WHAT YOU WILL DO: Print each entry again exactly as written, and keep the pictures out.

[Stored entries]
.....
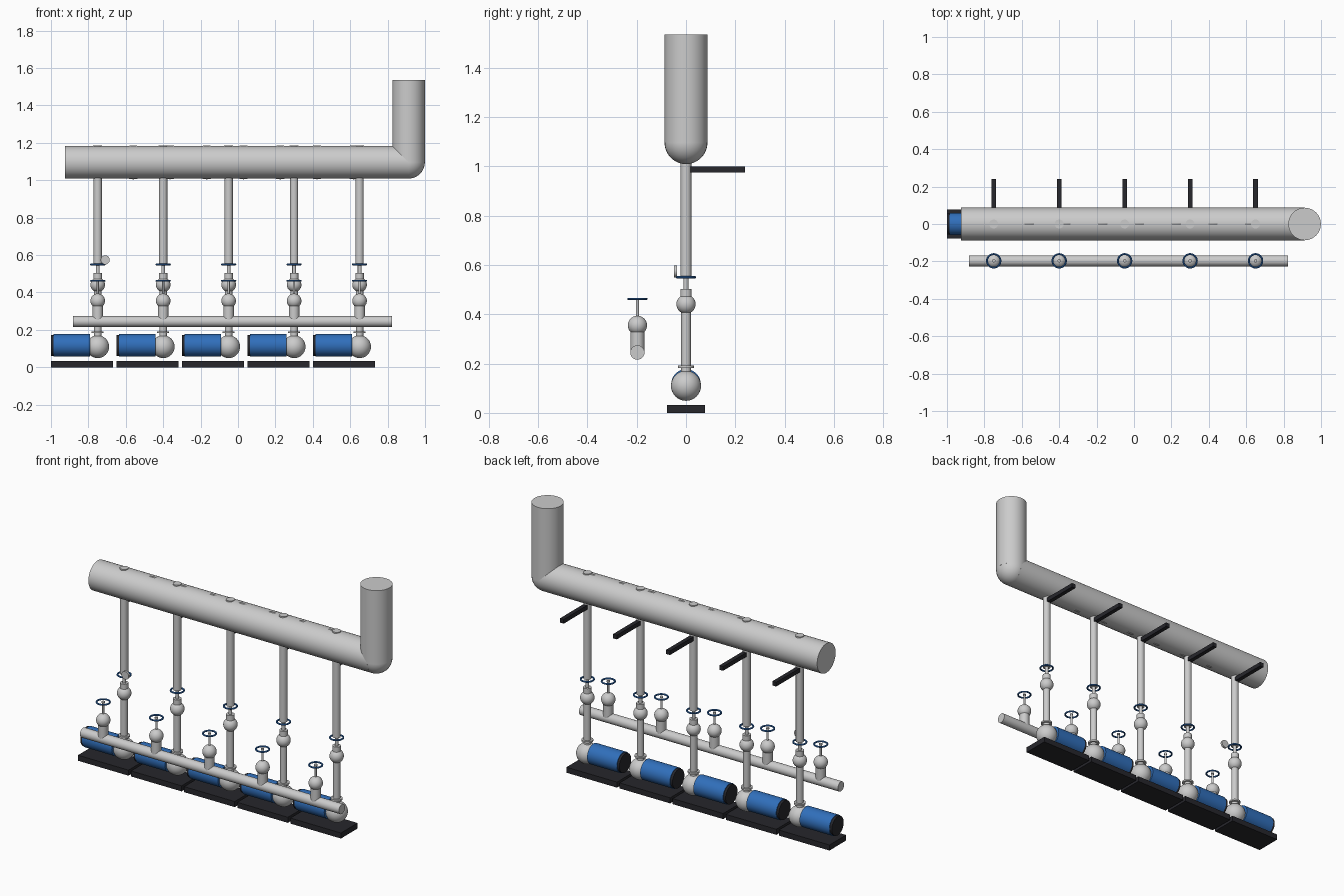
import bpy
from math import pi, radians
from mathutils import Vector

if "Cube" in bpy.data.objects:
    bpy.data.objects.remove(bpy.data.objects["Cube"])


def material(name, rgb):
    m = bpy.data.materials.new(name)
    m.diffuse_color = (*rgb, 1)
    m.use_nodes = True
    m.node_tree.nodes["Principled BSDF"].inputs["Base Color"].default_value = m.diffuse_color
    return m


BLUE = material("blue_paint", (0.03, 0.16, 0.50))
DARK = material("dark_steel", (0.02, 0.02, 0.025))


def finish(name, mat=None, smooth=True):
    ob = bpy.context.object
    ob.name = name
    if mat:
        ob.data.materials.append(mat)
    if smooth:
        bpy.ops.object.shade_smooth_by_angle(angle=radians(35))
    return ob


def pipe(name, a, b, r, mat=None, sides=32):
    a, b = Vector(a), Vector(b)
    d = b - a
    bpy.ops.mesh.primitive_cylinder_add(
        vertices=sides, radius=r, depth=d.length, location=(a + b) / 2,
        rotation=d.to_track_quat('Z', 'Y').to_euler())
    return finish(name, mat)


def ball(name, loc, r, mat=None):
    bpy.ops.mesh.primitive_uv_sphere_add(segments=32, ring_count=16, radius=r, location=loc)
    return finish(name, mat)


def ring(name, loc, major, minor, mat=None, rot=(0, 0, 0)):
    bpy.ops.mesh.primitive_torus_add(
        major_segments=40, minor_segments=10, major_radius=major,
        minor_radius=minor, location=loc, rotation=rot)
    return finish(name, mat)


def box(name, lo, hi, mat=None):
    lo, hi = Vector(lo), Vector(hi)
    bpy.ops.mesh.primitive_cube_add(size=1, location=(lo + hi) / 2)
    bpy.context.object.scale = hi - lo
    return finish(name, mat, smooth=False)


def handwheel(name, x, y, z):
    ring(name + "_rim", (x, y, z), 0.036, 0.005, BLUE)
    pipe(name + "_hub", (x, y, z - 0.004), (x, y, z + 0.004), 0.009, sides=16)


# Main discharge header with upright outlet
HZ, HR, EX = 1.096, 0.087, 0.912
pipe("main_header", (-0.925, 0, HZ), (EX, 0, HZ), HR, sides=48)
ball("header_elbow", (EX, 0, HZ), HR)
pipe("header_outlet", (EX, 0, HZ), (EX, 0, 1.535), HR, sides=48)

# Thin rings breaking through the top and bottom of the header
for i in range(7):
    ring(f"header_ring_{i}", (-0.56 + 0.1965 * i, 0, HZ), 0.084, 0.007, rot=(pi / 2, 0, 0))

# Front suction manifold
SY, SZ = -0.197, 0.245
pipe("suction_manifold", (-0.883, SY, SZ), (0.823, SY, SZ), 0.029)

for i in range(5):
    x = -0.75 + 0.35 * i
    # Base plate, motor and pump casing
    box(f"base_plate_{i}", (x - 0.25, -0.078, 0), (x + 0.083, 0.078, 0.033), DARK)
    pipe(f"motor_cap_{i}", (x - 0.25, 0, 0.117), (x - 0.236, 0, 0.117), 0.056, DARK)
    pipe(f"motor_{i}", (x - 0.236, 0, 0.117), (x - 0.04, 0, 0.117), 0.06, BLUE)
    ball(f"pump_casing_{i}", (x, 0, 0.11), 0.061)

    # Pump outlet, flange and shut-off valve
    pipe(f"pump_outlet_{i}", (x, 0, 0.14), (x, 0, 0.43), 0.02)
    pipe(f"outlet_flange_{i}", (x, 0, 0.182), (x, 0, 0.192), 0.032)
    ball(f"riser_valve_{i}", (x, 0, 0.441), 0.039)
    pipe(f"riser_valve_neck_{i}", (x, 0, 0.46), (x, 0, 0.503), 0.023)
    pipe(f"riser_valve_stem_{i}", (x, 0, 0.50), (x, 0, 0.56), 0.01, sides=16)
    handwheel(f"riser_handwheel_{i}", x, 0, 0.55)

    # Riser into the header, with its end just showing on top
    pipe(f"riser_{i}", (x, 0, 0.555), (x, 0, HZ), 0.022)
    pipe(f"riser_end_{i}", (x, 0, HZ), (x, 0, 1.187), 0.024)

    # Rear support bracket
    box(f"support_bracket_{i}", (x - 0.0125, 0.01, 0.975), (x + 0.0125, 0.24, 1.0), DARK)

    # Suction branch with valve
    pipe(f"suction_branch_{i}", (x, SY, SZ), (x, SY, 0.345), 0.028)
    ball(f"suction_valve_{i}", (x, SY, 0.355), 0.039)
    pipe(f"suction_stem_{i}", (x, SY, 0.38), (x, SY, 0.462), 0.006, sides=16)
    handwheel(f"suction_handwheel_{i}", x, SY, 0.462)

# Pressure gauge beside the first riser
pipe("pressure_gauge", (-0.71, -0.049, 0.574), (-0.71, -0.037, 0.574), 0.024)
.....
ANSWER TO THIS PROBLEM:
import bpy
from math import pi, radians
from mathutils import Vector

if "Cube" in bpy.data.objects:
    bpy.data.objects.remove(bpy.data.objects["Cube"])


def material(name, rgb):
    m = bpy.data.materials.new(name)
    m.diffuse_color = (*rgb, 1)
    m.use_nodes = True
    m.node_tree.nodes["Principled BSDF"].inputs["Base Color"].default_value = m.diffuse_color
    return m


BLUE = material("blue_paint", (0.03, 0.16, 0.50))
DARK = material("dark_steel", (0.02, 0.02, 0.025))


def finish(name, mat=None, smooth=True):
    ob = bpy.context.object
    ob.name = name
    if mat:
        ob.data.materials.append(mat)
    if smooth:
        bpy.ops.object.shade_smooth_by_angle(angle=radians(35))
    return ob


def pipe(name, a, b, r, mat=None, sides=32):
    a, b = Vector(a), Vector(b)
    d = b - a
    bpy.ops.mesh.primitive_cylinder_add(
        vertices=sides, radius=r, depth=d.length, location=(a + b) / 2,
        rotation=d.to_track_quat('Z', 'Y').to_euler())
    return finish(name, mat)


def ball(name, loc, r, mat=None):
    bpy.ops.mesh.primitive_uv_sphere_add(segments=32, ring_count=16, radius=r, location=loc)
    return finish(name, mat)


def ring(name, loc, major, minor, mat=None, rot=(0, 0, 0)):
    bpy.ops.mesh.primitive_torus_add(
        major_segments=40, minor_segments=10, major_radius=major,
        minor_radius=minor, location=loc, rotation=rot)
    return finish(name, mat)


def box(name, lo, hi, mat=None):
    lo, hi = Vector(lo), Vector(hi)
    bpy.ops.mesh.primitive_cube_add(size=1, location=(lo + hi) / 2)
    bpy.context.object.scale = hi - lo
    return finish(name, mat, smooth=False)


def handwheel(name, x, y, z):
    ring(name + "_rim", (x, y, z), 0.036, 0.005, BLUE)
    pipe(name + "_hub", (x, y, z - 0.004), (x, y, z + 0.004), 0.009, sides=16)


# Main discharge header with upright outlet
HZ, HR, EX = 1.096, 0.087, 0.912
pipe("main_header", (-0.925, 0, HZ), (EX, 0, HZ), HR, sides=48)
ball("header_elbow", (EX, 0, HZ), HR)
pipe("header_outlet", (EX, 0, HZ), (EX, 0, 1.535), HR, sides=48)

# Thin rings breaking through the top and bottom of the header
for i in range(7):
    ring(f"header_ring_{i}", (-0.56 + 0.1965 * i, 0, HZ), 0.084, 0.007, rot=(pi / 2, 0, 0))

# Front suction manifold
SY, SZ = -0.197, 0.245
pipe("suction_manifold", (-0.883, SY, SZ), (0.823, SY, SZ), 0.029)

for i in range(5):
    x = -0.75 + 0.35 * i
    # Base plate, motor and pump casing
    box(f"base_plate_{i}", (x - 0.25, -0.078, 0), (x + 0.083, 0.078, 0.033), DARK)
    pipe(f"motor_cap_{i}", (x - 0.25, 0, 0.117), (x - 0.236, 0, 0.117), 0.056, DARK)
    pipe(f"motor_{i}", (x - 0.236, 0, 0.117), (x - 0.04, 0, 0.117), 0.06, BLUE)
    ball(f"pump_casing_{i}", (x, 0, 0.11), 0.061)

    # Pump outlet, flange and shut-off valve
    pipe(f"pump_outlet_{i}", (x, 0, 0.14), (x, 0, 0.43), 0.02)
    pipe(f"outlet_flange_{i}", (x, 0, 0.182), (x, 0, 0.192), 0.032)
    ball(f"riser_valve_{i}", (x, 0, 0.441), 0.039)
    pipe(f"riser_valve_neck_{i}", (x, 0, 0.46), (x, 0, 0.503), 0.023)
    pipe(f"riser_valve_stem_{i}", (x, 0, 0.50), (x, 0, 0.56), 0.01, sides=16)
    handwheel(f"riser_handwheel_{i}", x, 0, 0.55)

    # Riser into the header, with its end just showing on top
    pipe(f"riser_{i}", (x, 0, 0.555), (x, 0, HZ), 0.022)
    pipe(f"riser_end_{i}", (x, 0, HZ), (x, 0, 1.187), 0.024)

    # Rear support bracket
    box(f"support_bracket_{i}", (x - 0.0125, 0.01, 0.975), (x + 0.0125, 0.24, 1.0), DARK)

    # Suction branch with valve
    pipe(f"suction_branch_{i}", (x, SY, SZ), (x, SY, 0.345), 0.028)
    ball(f"suction_valve_{i}", (x, SY, 0.355), 0.039)
    pipe(f"suction_stem_{i}", (x, SY, 0.38), (x, SY, 0.462), 0.006, sides=16)
    handwheel(f"suction_handwheel_{i}", x, SY, 0.462)

# Pressure gauge beside the first riser
pipe("pressure_gauge", (-0.71, -0.049, 0.574), (-0.71, -0.037, 0.574), 0.024)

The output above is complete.